▶ Exercise aim: Only a number is wanted here, namely how many lines of the data contain the string "bmesh".
START Input data
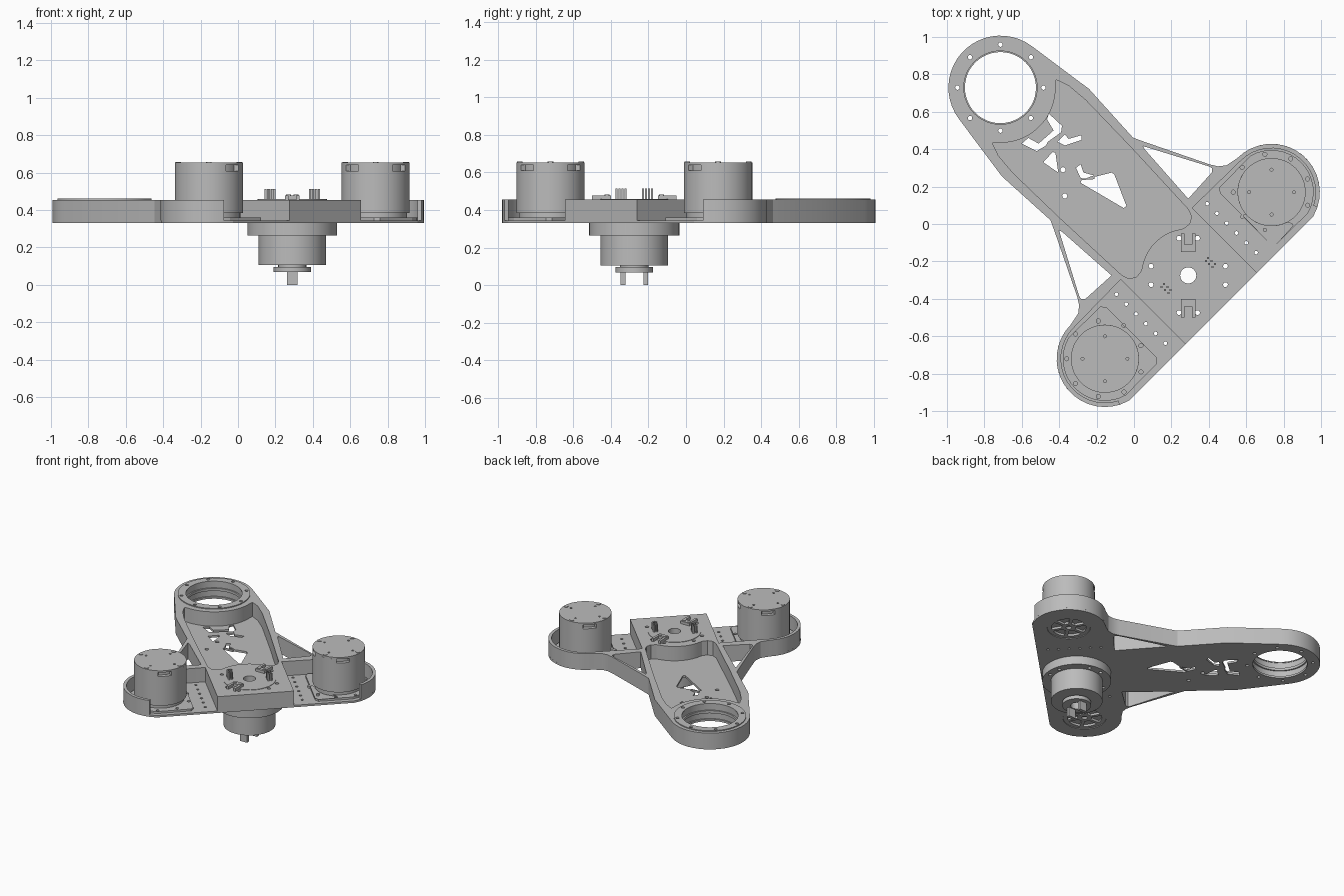
import bpy, bmesh
from math import sin, cos, radians, sqrt
from mathutils import Vector

if "Cube" in bpy.data.objects:
    bpy.data.objects.remove(bpy.data.objects["Cube"])

HUB = (0.29, -0.275)
RING = (0, 1.42)
POD = 0.63
FLOOR, DECK, TOP = 0.33, 0.345, 0.455


def material(name, value):
    mat = bpy.data.materials.new(name)
    mat.use_nodes = True
    color = (value, value, value, 1)
    mat.diffuse_color = color
    mat.node_tree.nodes["Principled BSDF"].inputs["Base Color"].default_value = color
    return mat


GREY = material("plain grey", 0.5)


def world(points):
    """Turn frame coordinates (across, along the arm) into world ones."""
    s = sqrt(0.5)
    return [(HUB[0] + (x - y) * s, HUB[1] + (x + y) * s) for x, y in points]


def arc(center, r, start, end, steps=16):
    angles = [radians(start + (end - start) * i / steps) for i in range(steps + 1)]
    return [(center[0] + r * cos(a), center[1] + r * sin(a)) for a in angles]


def circle(center, r, steps=48):
    return arc(center, r, 0, 360, steps)[:-1]


def mirrored(half):
    return half + [(-x, y) for x, y in reversed(half)]


def flipped(loop):
    return [(-x, y) for x, y in loop]


def hole_ring(center, r, size, angles):
    return [circle(arc(center, r, a, a, 1)[0], size, 12) for a in angles]


def plate(name, loops, bottom, top):
    """Extrude an outline with holes between two heights."""
    curve = bpy.data.curves.new(name, "CURVE")
    curve.dimensions = "2D"
    curve.fill_mode = "BOTH"
    curve.extrude = (top - bottom) / 2
    for loop in loops:
        spline = curve.splines.new("POLY")
        spline.points.add(len(loop) - 1)
        for point, (x, y) in zip(spline.points, loop):
            point.co = (x, y, 0, 1)
        spline.use_cyclic_u = True
    obj = bpy.data.objects.new(name, curve)
    bpy.context.collection.objects.link(obj)
    obj.location.z = (top + bottom) / 2
    bpy.ops.object.select_all(action="DESELECT")
    obj.select_set(True)
    bpy.context.view_layer.objects.active = obj
    bpy.ops.object.convert(target="MESH")
    obj = bpy.context.object
    bm = bmesh.new()
    bm.from_mesh(obj.data)
    bmesh.ops.remove_doubles(bm, verts=bm.verts, dist=0.0001)
    bmesh.ops.recalc_face_normals(bm, faces=bm.faces)
    bm.to_mesh(obj.data)
    bm.free()
    obj.data.materials.clear()
    obj.data.materials.append(GREY)
    bpy.ops.object.shade_smooth_by_angle(angle=radians(20))
    return obj


def box(x, y, w, d):
    return [(x - w / 2, y - d / 2), (x + w / 2, y - d / 2),
            (x + w / 2, y + d / 2), (x - w / 2, y + d / 2)]


# Outlines of the frame, right half first
pod = (POD, 0)
flank = [(.56, .272), (.525, .3), (.5, .34), (.335, .68), (.312, .73), (.33, 1.08)]
flank += arc(RING, .278, 8, 87, 10)
floor_outline = mirrored(arc(pod, .258, -75, 90) + flank)
wall_outline = mirrored([(.27, -.25), (.27, .24)] + arc(pod, .235, 90, -63)
                        + arc(pod, .258, -63, 90) + flank)
pocket = mirrored(arc((0, 0), .25, 87, 60, 6)
                  + [(.16, .195), (.2, .19), (.235, .21), (.25, .25), (.268, .7),
                     (.275, 1.05), (.265, 1.17), (.24, 1.24)]
                  + arc(RING, .295, -42, -87, 8))
web_gap = [(.312, .64), (.318, .66), (.49, .335), (.495, .315), (.48, .3), (.29, .29)]
gaps = [world(web_gap), world(flipped(web_gap))]

# Hole patterns
ring_center = world([RING])[0]
pods = {"right": world([(POD, 0)])[0], "left": world([(-POD, 0)])[0]}
ring_holes = hole_ring(ring_center, .23, .012, range(0, 360, 45))
hub_holes = hole_ring(HUB, .205, .013, [a + d for a in range(0, 360, 90) for d in (-14, 14)])
hub_bore = [circle(HUB, .043, 32)]
bar_holes = [circle(c, .01, 10) for side in (-.343, .343)
             for c in world([(side, -.17 + .074 * i) for i in range(6)])]
cutouts = [
    [(-.285, .22), (-.28, .235), (-.12, .275), (-.105, .265), (-.04, .095), (-.055, .085)],
    [(-.485, .33), (-.435, .385), (-.42, .38), (-.405, .275)],
    [(-.455, .59), (-.385, .525), (-.39, .49), (-.46, .44), (-.47, .42), (-.52, .39),
     (-.6, .43), (-.565, .46), (-.51, .43), (-.43, .5), (-.465, .56)],
    [(-.41, .44), (-.37, .48), (-.35, .455), (-.28, .475), (-.28, .45), (-.37, .42)],
    [(-.31, .3), (-.285, .32), (-.27, .275), (-.215, .26), (-.21, .24), (-.285, .245)],
    circle((-.37, .15), .014, 12), circle((-.38, .29), .014, 12),
]

# Frame: thin floor, tall walls with the hub block, raised ring rim
plate("frame_floor", [world(floor_outline), circle(ring_center, .19)] + gaps + cutouts
      + ring_holes + hub_holes + hub_bore + bar_holes
      + [circle(c, .15) for c in pods.values()], FLOOR, DECK)
plate("frame_walls", [world(wall_outline), world(pocket), circle(ring_center, .2)] + gaps
      + ring_holes + hub_holes + hub_bore, DECK, TOP)
plate("ring_rim", [circle(ring_center, .252), circle(ring_center, .196)] + ring_holes,
      TOP, TOP + .007)
plate("ring_lip", [circle(ring_center, .202), circle(ring_center, .19)], .39, .41)
plate("hub_cap", [circle(HUB, .185)] + hub_bore, TOP, TOP + .003)

# Upper motors on their pads
for side, c in pods.items():
    sign = 1 if side == "right" else -1
    pad = ([(.45, .215), (.43, .19), (.43, -.19), (.45, -.215)]
           + arc(pod, .225, -75, 75))
    pad = world(pad if sign > 0 else flipped(pad))
    plate(side + "_motor_pad", [pad, circle(c, .15)]
          + hole_ring(c, .205, .011, range(20, 360, 40)), DECK, .36)
    spokes = [arc(c, .12, a + 6, a + 54, 8) + arc(c, .05, a + 48, a + 12, 4)
              for a in range(0, 360, 60)]
    plate(side + "_motor_spokes", [circle(c, .149), circle(c, .02, 16)] + spokes,
          FLOOR + .004, .352)
    plate(side + "_motor_base", [circle(c, .168)], .35, .385)
    plate(side + "_motor_can", [circle(c, .182)], .385, .61)
    # Slots face along the arm both ways, and toward the hub
    inner = 225 if sign > 0 else 45
    slots = sorted([135, 315, inner])
    notched = []
    for a, b in zip(slots, slots[1:] + [slots[0] + 360]):
        notched += arc(c, .155, a - 15, a + 15, 6) + arc(c, .182, a + 15, b - 15, 20)
    plate(side + "_motor_slots", [notched], .61, .64)
    plate(side + "_motor_lid", [circle(c, .182)]
          + hole_ring(c, .12, .008, range(0, 360, 90)), .64, .653)
    for i, loop in enumerate(hole_ring(c, .163, .015, range(0, 360, 90))):
        plate(f"{side}_motor_screw_{i}", [loop], .65, .657)

# Lower motor under the hub
plate("lower_flange", [circle(HUB, .24)] + hub_bore + hub_holes, .265, FLOOR)
plate("lower_motor", [circle(HUB, .18)] + hub_bore, .105, .265)
plate("lower_neck", [circle(HUB, .075, 32)] + hub_bore, .095, .105)
plate("lower_disc", [circle(HUB, .1, 32)] + hub_bore, .068, .096)
for side in (-1, 1):
    plate("lower_prong", [box(HUB[0], HUB[1] + side * .06, .058, .024)], 0, .068)

# Sockets and pin headers on the hub block
for side in (-1, 1):
    y = HUB[1] + side * .145
    plate("socket_body", [box(HUB[0], y, .076, .04)], TOP, .478)
    for dx in (-.03, .03):
        plate("socket_arm", [box(HUB[0] + dx, y + side * .05, .018, .06)], TOP, .478)
    for dx in (-.02, .02):
        plate("socket_screw", [circle((HUB[0] + dx, y), .014, 12)], .478, .482)
    for i in range(3):
        for j in (-1, 1):
            px = HUB[0] + side * .118 + (i - 1) * .018 + j * .006
            py = HUB[1] + side * .07 - (i - 1) * .016 + j * .008
            plate("header_pin", [box(px, py, .011, .011)], TOP, .513)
END Input data
▶ Written response: 4